Sadly, much of snow's output has been lost, for reasons that should be obvious. What has been preserved is primarily in the polar regions, but many scraps have been preserved by migrating birds, certain satellites, and zephyrs. The collection is kept in the White Library, which has branches in Arkhangelsk, Ellsworth Station in Antarctica (purportedly closed, but accessible to snow-shovelers of 6th level and above), and the shady side of Mt. Everest.
Most works written in snow fall into one or more of three categories, classified as singular collected "books":

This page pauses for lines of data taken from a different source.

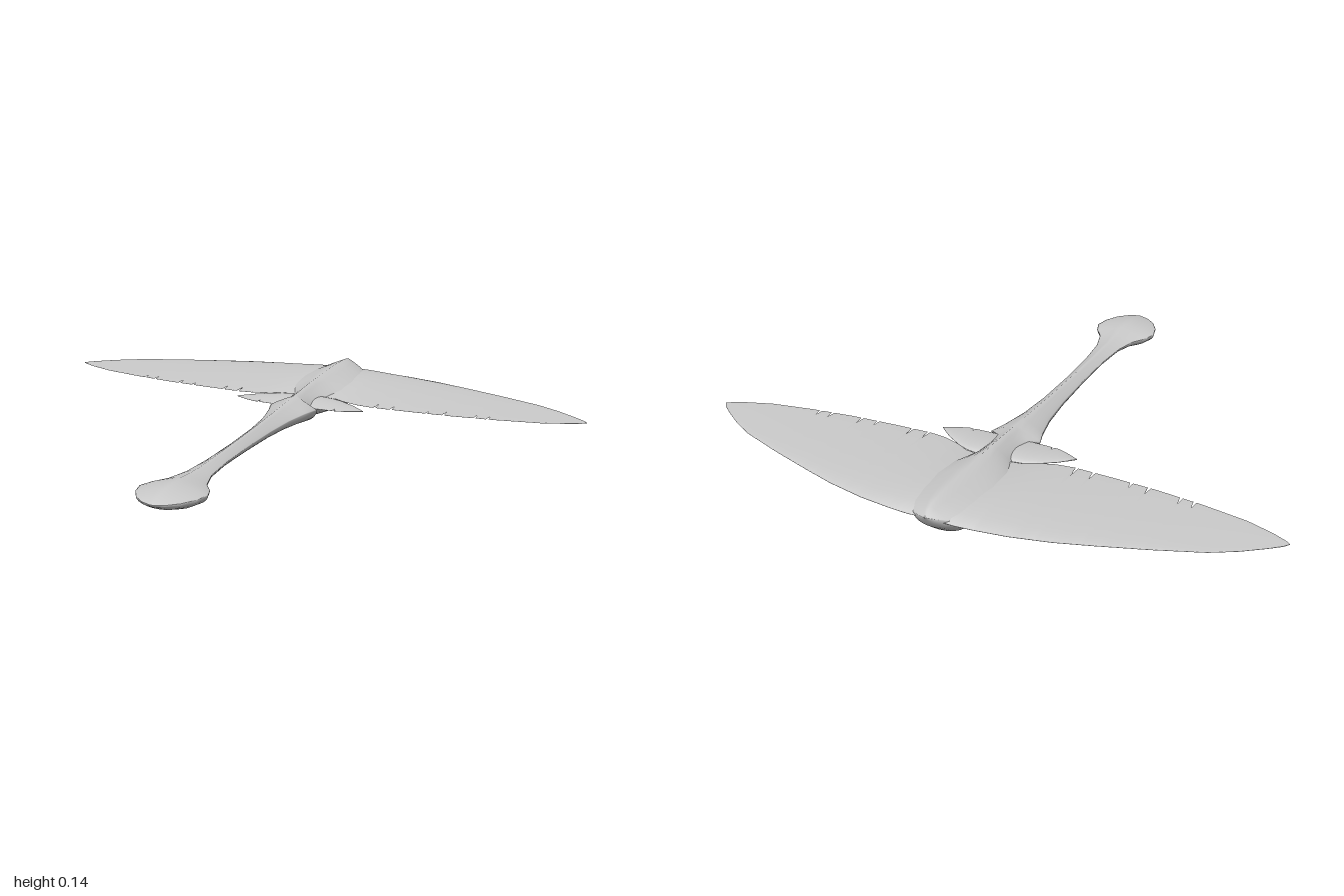
import * as THREE from 'three';

const skin = new THREE.MeshStandardMaterial({ color: 0xcccccc });
skin.name = 'pale grey';

// Skin a row of closed rings, each an equal-length list of [x, y, z]
function loft(name, rings) {
  const n = rings[0].length, index = [];
  for (let i = 0; i < rings.length - 1; i++) {
    for (let j = 0; j < n; j++) {
      const a = i * n + j, b = i * n + (j + 1) % n;
      index.push(a, b, a + n, b, b + n, a + n);
    }
  }
  const geo = new THREE.BufferGeometry();
  geo.setAttribute('position', new THREE.Float32BufferAttribute(rings.flat(2), 3));
  geo.setIndex(index);
  geo.computeVertexNormals();
  const mesh = new THREE.Mesh(geo, skin);
  mesh.name = name;
  return mesh;
}

// Linear reading of a list of [x, value]
function read(list, x) {
  const i = Math.max(1, list.findIndex(p => p[0] >= x - 1e-9));
  const [a, b] = [list[i - 1], list[i]];
  return a[1] + (b[1] - a[1]) * (x - a[0]) / (b[0] - a[0]);
}

// Body from snout to tail paddle: z, half width, top, bottom, edge height
const BODY = [
  [-0.83, 0.001, 0.111, 0.109, 0.11],
  [-0.815, 0.03, 0.122, 0.085, 0.102],
  [-0.795, 0.06, 0.133, 0.058, 0.094],
  [-0.75, 0.105, 0.14, 0.022, 0.088],
  [-0.68, 0.13, 0.142, 0.006, 0.085],
  [-0.58, 0.135, 0.142, 0.001, 0.085],
  [-0.48, 0.11, 0.14, 0.006, 0.085],
  [-0.4, 0.065, 0.138, 0.012, 0.085],
  [-0.32, 0.055, 0.134, 0.022, 0.085],
  [-0.255, 0.058, 0.13, 0.03, 0.085],
  [-0.24, 0.09, 0.129, 0.032, 0.085],
  [-0.18, 0.071, 0.125, 0.038, 0.085],
  [-0.08, 0.05, 0.119, 0.046, 0.084],
  [0.05, 0.038, 0.113, 0.053, 0.083],
  [0.22, 0.033, 0.107, 0.058, 0.083],
  [0.4, 0.035, 0.103, 0.063, 0.083],
  [0.52, 0.045, 0.101, 0.062, 0.083],
  [0.6, 0.068, 0.105, 0.052, 0.083],
  [0.645, 0.1, 0.109, 0.043, 0.083],
  [0.69, 0.115, 0.11, 0.039, 0.084],
  [0.74, 0.102, 0.108, 0.045, 0.085],
  [0.785, 0.075, 0.1, 0.058, 0.086],
  [0.815, 0.04, 0.093, 0.074, 0.086],
  [0.83, 0.001, 0.087, 0.085, 0.086],
];

function bodyRing([z, w, top, bottom, edge]) {
  const ring = [];
  for (let k = 0; k < 24; k++) {
    const a = k / 24 * Math.PI * 2, s = Math.sin(a), c = Math.cos(a);
    // ridged back with hollow flanks, round belly
    const y = s >= 0 ? edge + (top - edge) * Math.pow(1 - Math.abs(c), 0.85)
      : edge + (edge - bottom) * s;
    ring.push([w * c, y, z]);
  }
  return ring;
}

// Thin tapered foil reaching out to one side, with slits in its rear edge
function foil(name, side, { lead, trail, thick, slits, y }) {
  const xs = [...lead, ...trail, ...thick].map(p => p[0]);
  slits.forEach(([x]) => xs.push(x - 0.006, x, x + 0.004));
  const stations = [...new Set(xs)].sort((a, b) => a - b);
  if (side < 0) stations.reverse();
  const N = 10;
  return loft(name, stations.map(x => {
    const front = read(lead, x), back = read(trail, x), t = read(thick, x);
    const slit = slits.find(s => s[0] === x);
    const point = (u, sign) => {
      // the rearmost point steps forward to cut a slit
      const z = front + (back - front) * u - (u === 1 && slit ? slit[1] : 0);
      const h = t * Math.sqrt(u) * (1 - u) * 2.6 + 0.0006;
      return [side * x, y + sign * h, z];
    };
    const us = Array.from({ length: N }, (_, k) => k === N - 1 ? 1 : 0.86 * Math.pow(k / (N - 2), 1.4));
    return [...us.map(u => point(u, 1)), ...us.slice().reverse().map(u => point(u, -1))];
  }));
}

const WING = {
  y: 0.088,
  lead: [[0, -0.8], [0.08, -0.803], [0.14, -0.799], [0.25, -0.785], [0.38, -0.756], [0.5, -0.718], [0.65, -0.667],
    [0.8, -0.61], [0.88, -0.565], [0.95, -0.515], [0.985, -0.487], [1, -0.468]],
  trail: [[0, -0.4], [0.05, -0.4], [0.1, -0.392], [0.15, -0.367], [0.2, -0.35], [0.26, -0.343], [0.4, -0.348],
    [0.55, -0.357], [0.7, -0.375], [0.85, -0.402], [0.94, -0.433], [0.985, -0.455], [1, -0.466]],
  thick: [[0, 0.022], [0.1, 0.018], [0.2, 0.012], [0.35, 0.008], [0.5, 0.005], [0.75, 0.0015], [1, 0]],
  slits: [[0.27, 0.05], [0.33, 0.045], [0.46, 0.03], [0.52, 0.045], [0.63, 0.04], [0.675, 0.035]],
};

const FIN = {
  y: 0.086,
  lead: [[0, -0.4], [0.045, -0.395], [0.1, -0.387], [0.14, -0.37], [0.195, -0.335], [0.23, -0.305], [0.245, -0.291]],
  trail: [[0, -0.245], [0.06, -0.252], [0.1, -0.252], [0.165, -0.255], [0.2, -0.268], [0.23, -0.282], [0.245, -0.289]],
  thick: [[0, 0.014], [0.1, 0.008], [0.245, 0.001]],
  slits: [[0.145, 0.02]],
};

export function createModel() {
  const model = new THREE.Group();
  model.name = 'glidingCreature';
  model.add(loft('body', BODY.map(bodyRing)));
  for (const [label, side] of [['left', 1], ['right', -1]]) {
    model.add(foil(label + 'Wing', side, WING));
    model.add(foil(label + 'RearFin', side, FIN));
  }
  return model;
}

1.The Book of Travel. Eloquent in their simplicity, these texts record the movement of beasts and humans throughout history. It was from these works that Mrs. Edith Wallin of Chippewa Falls, Wisconsin, during a sabbatical from her position as an elementary school secretary, first derived the principle now known as the "First Walker Theory." Wallin had observed the tendency for a succession of persons to scale large ridges of snow by walking in the footfalls of a single intrepid climber. By examining the pages of the Books of Travel for her hometown in the years 1946 to 1992, Wallin discovered that these snow-stiles (as they are known to specialists) always appear in precisely the same spot from year to year, leading her to postulate the existence of a primordial snow-traveler (or travelers) in whose footsteps we are all still walking now.

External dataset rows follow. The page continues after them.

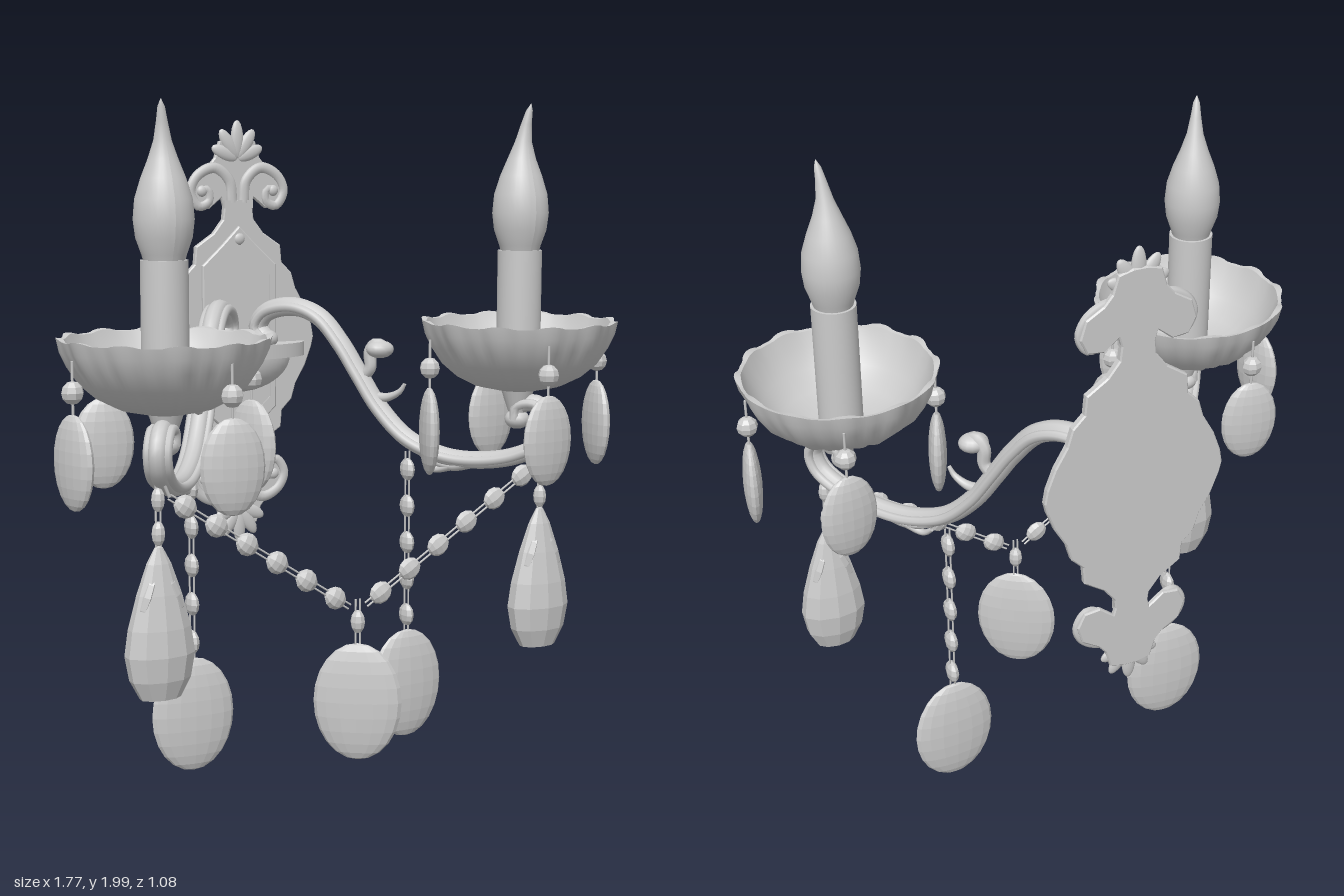
import * as THREE from 'three';
import { toCreasedNormals } from 'three/addons/utils/BufferGeometryUtils.js';

const smooth = new THREE.MeshStandardMaterial({ color: 0xcccccc, side: THREE.DoubleSide });
const facet = new THREE.MeshStandardMaterial({ color: 0xcccccc, flatShading: true });
const V = (x, y, z) => new THREE.Vector3(x, y, z);
const UP = V(0, 1, 0);

function add(parent, name, geo, x = 0, y = 0, z = 0, mat = smooth) {
  const m = new THREE.Mesh(geo, mat);
  m.name = name;
  m.position.set(x, y, z);
  parent.add(m);
  return m;
}
function ball(parent, name, x, y, z, rx, ry, rz, mat = smooth, segs = 16, rings = 10) {
  const m = add(parent, name, new THREE.SphereGeometry(1, segs, rings), x, y, z, mat);
  m.scale.set(rx, ry, rz);
  return m;
}
function rod(parent, name, a, b, r) {
  const m = add(parent, name, new THREE.CylinderGeometry(r, r, a.distanceTo(b), 6));
  m.position.copy(a).add(b).multiplyScalar(0.5);
  m.quaternion.setFromUnitVectors(UP, b.clone().sub(a).normalize());
}
// Tube whose radius runs from r0 to r1
function taperTube(points, r0, r1, segs = 24, radial = 8) {
  const curve = new THREE.CatmullRomCurve3(points);
  const geo = new THREE.TubeGeometry(curve, segs, 1, radial);
  const p = geo.attributes.position, v = V();
  for (let i = 0; i < p.count; i++) {
    const t = Math.floor(i / (radial + 1)) / segs;
    const c = curve.getPointAt(t);
    v.fromBufferAttribute(p, i).sub(c).multiplyScalar(r0 + (r1 - r0) * t).add(c);
    p.setXYZ(i, v.x, v.y, v.z);
  }
  return geo;
}

// Cut-glass beads strung on a pair of thin wires
function chain(parent, name, a, b, n, size) {
  const g = new THREE.Group();
  g.name = name;
  parent.add(g);
  const dir = b.clone().sub(a).normalize();
  const off = V(-dir.y, dir.x, 0).multiplyScalar(0.007);
  for (const k of [-1, 1]) {
    const o = off.clone().multiplyScalar(k);
    rod(g, 'wire', a.clone().add(o), b.clone().add(o), 0.003);
  }
  for (let i = 0; i < n; i++) {
    const c = a.clone().lerp(b, (i + 0.5) / n);
    ball(g, 'bead', c.x, c.y, c.z, ...size, facet, 8, 6).quaternion.setFromUnitVectors(UP, dir);
  }
}
function ovalCrystal(parent, name, x, y, z, w, h, turn, depth = 0.03) {
  ball(parent, name, x, y, z, w, h, depth, facet, 16, 12).rotation.y = turn;
}

// Mirrored outline from the points of its right half
function halfShape(half, cx = 0, cy = 0, k = 1) {
  const left = half.filter(p => p[0] > 0).reverse().map(([x, y]) => [-x, y]);
  return [...half, ...left].map(([x, y]) => new THREE.Vector2(cx + x * k, cy + (y - cy) * k));
}
function plate(parent, name, half, z, depth, hole, cy) {
  const s = new THREE.Shape(halfShape(half));
  if (hole) s.holes.push(new THREE.Path(halfShape(half, 0, cy, hole)));
  add(parent, name, new THREE.ExtrudeGeometry(s, {
    depth, bevelEnabled: true, bevelSize: 0.004, bevelThickness: 0.004, bevelSegments: 1 }), 0, 0, z);
}

function wallPlate(root) {
  const g = new THREE.Group();
  g.name = 'wallPlate';
  root.add(g);
  const upper = [[0.045, 1.69], [0.05, 1.645], [0.085, 1.6], [0.145, 1.56], [0.15, 1.505],
    [0.185, 1.47], [0.2, 1.42], [0.235, 1.36], [0.258, 1.3], [0.265, 1.26]];
  const outline = [...upper, ...upper.slice(0, -1).reverse().map(([x, y]) => [x, 2.53 - y])];
  plate(g, 'backPlate', outline, -0.536, 0.01);
  plate(g, 'plateRim', outline, -0.526, 0.006, 0.9, 1.265);
  const panel = [[0, 1.62], [0.06, 1.56], [0.125, 1.5], [0.125, 1.04], [0.06, 0.98], [0, 0.92]];
  plate(g, 'panelFrame', panel, -0.526, 0.012, 0.86, 1.27);
  for (const y of [1.585, 0.955]) ball(g, 'rivet', 0, y, -0.515, 0.02, 0.02, 0.012);

  // Crest of scrolls and fan petals, repeated upside down below
  for (const k of [1, -1]) {
    const c = new THREE.Group();
    c.name = k > 0 ? 'topCrest' : 'bottomCrest';
    c.position.y = k > 0 ? 0 : 2.55;
    if (k < 0) c.rotation.z = Math.PI;
    g.add(c);
    plate(c, 'crestPlate', [[0.04, 1.67], [0.055, 1.72], [0.1, 1.685], [0.145, 1.69], [0.165, 1.73],
      [0.15, 1.78], [0.1, 1.81], [0.075, 1.84], [0.06, 1.89], [0.02, 1.9]], -0.536, 0.01);
    add(c, 'neckBand', new THREE.BoxGeometry(0.1, 0.025, 0.022), 0, 1.695, -0.525);
    for (const s of [-1, 1]) {
      const pts = [[0.02, 1.7], [0.03, 1.77], [0.08, 1.81], [0.14, 1.785], [0.163, 1.735], [0.135, 1.69],
        [0.1, 1.705], [0.103, 1.74], [0.128, 1.74]].map(([x, y]) => V(s * x, y, 0));
      add(c, 'scroll', taperTube(pts, 0.02, 0.014, 40), 0, 0, -0.524).scale.z = 0.6;
      ball(c, 'scrollEye', s * 0.125, 1.737, -0.524, 0.018, 0.018, 0.012);
    }
    for (const a of [-1.15, -0.55, 0, 0.55, 1.15]) {
      const l = 0.062 - 0.012 * Math.abs(a);
      ball(c, 'fanPetal', Math.sin(a) * l, 1.836 + Math.cos(a) * l, -0.526, 0.022, l, 0.012).rotation.z = -a;
    }
  }

  // Half-round shelf and the bowl under it
  const shelf = add(g, 'shelf', new THREE.CylinderGeometry(1, 1, 0.045, 32, 1, false, -Math.PI / 2, Math.PI), 0, 1.225, -0.53);
  shelf.scale.set(0.235, 1, 0.105);
  add(g, 'shelfBowl', new THREE.SphereGeometry(1, 24, 10, 0, Math.PI, Math.PI / 2, Math.PI / 2), 0, 1.205, -0.53)
    .scale.set(0.185, 0.115, 0.08);
}

// Drip bowl with overlapping petals outside and a smooth inside
function bowlGeometry() {
  const outer = [[0.001, 1.15], [0.06, 1.15], [0.13, 1.165], [0.185, 1.195], [0.23, 1.235], [0.262, 1.285], [0.28, 1.325], [0.288, 1.358]];
  const inner = [[0.278, 1.356], [0.262, 1.315], [0.225, 1.255], [0.17, 1.205], [0.1, 1.178], [0.001, 1.172]];
  const profile = [...outer, ...inner].map(p => new THREE.Vector2(...p));
  const geo = new THREE.LatheGeometry(profile, 120);
  const p = geo.attributes.position;
  for (let i = 0; i < p.count; i++) {
    const j = i % profile.length;
    const x = p.getX(i), y = p.getY(i), z = p.getZ(i);
    const h = (y - 1.15) / 0.21;
    const u = Math.atan2(z, x) / (Math.PI * 2) * 12 + 12;
    const petal = f => Math.max(0, 1 - (Math.abs((u + f) % 1 - 0.5) / (0.14 + 0.36 * h)) ** 2);
    const bump = Math.max(petal(0), 0.6 * petal(0.5));
    const k = j < outer.length ? 1 + (bump - 0.55) * 0.075 * Math.min(1, h * 5) : 1;
    const rim = j === outer.length - 1 || j === outer.length ? (bump - 0.7) * 0.02 : 0;
    p.setXYZ(i, x * k, y + rim, z * k);
  }
  return toCreasedNormals(geo, 0.7);
}

function flameGeometry(s) {
  const geo = new THREE.LatheGeometry([[0.055, 1.56], [0.062, 1.585], [0.078, 1.63], [0.084, 1.68], [0.079, 1.735], [0.062, 1.79],
    [0.042, 1.84], [0.025, 1.89], [0.016, 1.94], [0.01, 1.98], [0.001, 2]].map(p => new THREE.Vector2(...p)), 32);
  const p = geo.attributes.position;
  for (let i = 0; i < p.count; i++) {
    const t = Math.max(0, (p.getY(i) - 1.8) / 0.2);
    p.setX(i, p.getX(i) + s * 0.015 * t * t);
    p.setZ(i, p.getZ(i) + 0.025 * t * t);
  }
  geo.computeVertexNormals();
  return geo;
}

function lightArm(root, s) {
  const g = new THREE.Group();
  g.name = s > 0 ? 'leftLight' : 'rightLight';
  root.add(g);
  const cx = s * 0.575, cz = 0.235;
  // Points of the arm's upright plane, given by z and y
  const at = ([z, y], o = 0) => V(cx - s * 0.71 * (cz - z) + o * 0.816, y, z - o * s * 0.579);

  // Ribbed S-shaped arm
  const path = [[-0.47, 1.265], [-0.495, 1.3], [-0.475, 1.345], [-0.43, 1.368], [-0.37, 1.37], [-0.31, 1.34], [-0.25, 1.26], [-0.2, 1.17],
    [-0.14, 1.065], [-0.06, 0.975], [0.04, 0.93], [0.14, 0.925], [0.24, 0.95], [0.31, 1.0], [0.325, 1.06], [0.29, 1.11], [0.24, 1.1], [0.235, 1.06]];
  add(g, 'arm', taperTube(path.map(q => at(q)), 0.031, 0.026, 90, 12));
  for (const o of [-0.027, 0.027]) add(g, 'armRib', taperTube(path.map(q => at(q, o)), 0.016, 0.014, 90));
  for (const q of [path[0], path[path.length - 1]]) {
    const e = at(q);
    ball(g, 'armTip', e.x, e.y, e.z, 0.038, 0.03, 0.038);
  }
  // Curling leaves along the arm
  const leaf = (pts, r0, r1) => add(g, 'armLeaf', taperTube(pts.map(q => at(q)), r0, r1));
  leaf([[-0.2, 1.15], [-0.168, 1.19], [-0.168, 1.24], [-0.15, 1.265], [-0.125, 1.25]], 0.018, 0.022);
  const tip = at([-0.14, 1.25]);
  ball(g, 'leafCurl', tip.x, tip.y, tip.z, 0.045, 0.028, 0.038);
  leaf([[-0.17, 1.1], [-0.12, 1.1], [-0.085, 1.12], [-0.07, 1.145]], 0.02, 0.006);
  for (const [z, y] of [[-0.01, 0.885], [0.005, 0.905], [-0.03, 0.92]])
    leaf([[0.12, 0.92], [0.06, 0.9], [z + 0.02, y], [z - 0.005, y + 0.02]], 0.022, 0.007);

  // Bowl, candle and flame bulb
  add(g, 'bowlStem', new THREE.CylinderGeometry(0.055, 0.028, 0.08, 20), cx, 1.125, cz);
  add(g, 'dripBowl', bowlGeometry(), cx, 0, cz);
  add(g, 'candle', new THREE.CylinderGeometry(0.066, 0.066, 0.4, 32), cx, 1.37, cz);
  add(g, 'flameBulb', flameGeometry(s), cx, 0, cz);

  // Oval crystals around the rim: outward offset from the bowl centre
  for (const [dx, dz, turn] of [[0.277, 0.02, 1.35], [-0.075, 0.272, 0.15], [-0.282, -0.045, 1.2], [0.08, -0.272, 0.15]]) {
    const x = cx + s * dx, z = cz + dz;
    rod(g, 'hook', V(x, 1.31, z), V(x, 1.15, z), 0.004);
    ball(g, 'rimBead', x, 1.225, z, 0.032, 0.032, 0.028, facet, 8, 6);
    ovalCrystal(g, 'rimCrystal', x, 1.035, z, 0.09, 0.132, s * turn, 0.028);
  }

  // Faceted teardrop under the end of the arm
  const tx = s * 0.625, tz = 0.29;
  chain(g, 'teardropChain', V(tx, 0.97, tz), V(tx, 0.78, tz), 2, [0.02, 0.035, 0.02]);
  const drop = add(g, 'teardrop', new THREE.LatheGeometry([[0.001, 0.36], [0.06, 0.365], [0.09, 0.42], [0.103, 0.49], [0.092, 0.565],
    [0.066, 0.66], [0.036, 0.745], [0.012, 0.79], [0.001, 0.795]].map(p => new THREE.Vector2(...p)), 10), tx, 0, tz, facet);
  drop.scale.z = 0.58;
  for (const k of [-1, 1]) ball(g, 'teardropLeaf', tx + k * 0.04, 0.655, tz, 0.02, 0.075, 0.035, facet, 8, 6).rotation.z = k * 0.35;

  // Upright chain with a large oval
  chain(g, 'dropChain', V(s * 0.37, 0.934, -0.07), V(s * 0.37, 0.35, -0.07), 5, [0.018, 0.036, 0.036]);
  ovalCrystal(g, 'largeOval', s * 0.37, 0.185, -0.07, 0.13, 0.175, s * 0.06);

  // Half of the swag between the arms
  rod(g, 'swagHook', at([0.31, 1.0]), V(s * 0.5975, 0.93, 0.305), 0.005);
  chain(g, 'swag', V(s * 0.5975, 0.93, 0.305), V(s * 0.0275, 0.555, 0.285), 6, [0.033, 0.036, 0.02]);
}

export function createModel() {
  const root = new THREE.Group();
  root.name = 'wallLight';
  wallPlate(root);
  for (const s of [-1, 1]) lightArm(root, s);
  // Middle crystal where the swags meet
  chain(root, 'centreLink', V(0, 0.575, 0.285), V(0, 0.44, 0.285), 1, [0.022, 0.035, 0.022]);
  ovalCrystal(root, 'centreOval', 0, 0.267, 0.285, 0.13, 0.176, -0.6);
  return root;
}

2.The Book of Names. Recorded using various writing materials--sticks, shovels, mittened hands, and others better left unmentioned (it is perhaps enough to note that a majority of the names written crudely in yellow are male)--this census of the cooler climes is primarily of interest not for the fame of its signatories (few last names are recorded, either because of modesty or a loss of interest) but for the demographic trends it illustrates. For example, the unexpected popularity of the name "Nefertiti" among the Sami people of sixth century Norway, or the fact that in the winter of 1742 the name "Channing" is the only one recorded globally, occurring over 74,000 times. Fans of comic-books may be interested to know that in 1844 the given names of Marvel's Fantastic Four were recorded in mile-wide letters on the surface of Patagonia's glaciers. A few tips, should you choose to add your name to the record: choose an open area, do not attempt a cursive script, and make it large, so that it is clearly visible to birds and satellites.
3.The Book of War. These pages are often in poor condition, worn through to the grass and dirt, stained with red. They are similar to the pages of the Book of Travel in that they show the overlapping movements of men and beasts and vehicles, but the movements in the Book of War are panicked and confused, and few scholars can bear to study them for extended periods. It was in the aftermath of the siege at Arkhangelsk that the White Library was first established, by the ornithomancer Osip Kirichienko. Kirichienko had only managed to save a few of his avian assistants from the city's starving inhabitants; he sent them out to record the battlefield, hoping to create a record that would discourage all future wars. Though Kirichienko's hope was not to be fulfilled, his library still stands, and all branches are open to the general public. Just ask the birds for directions.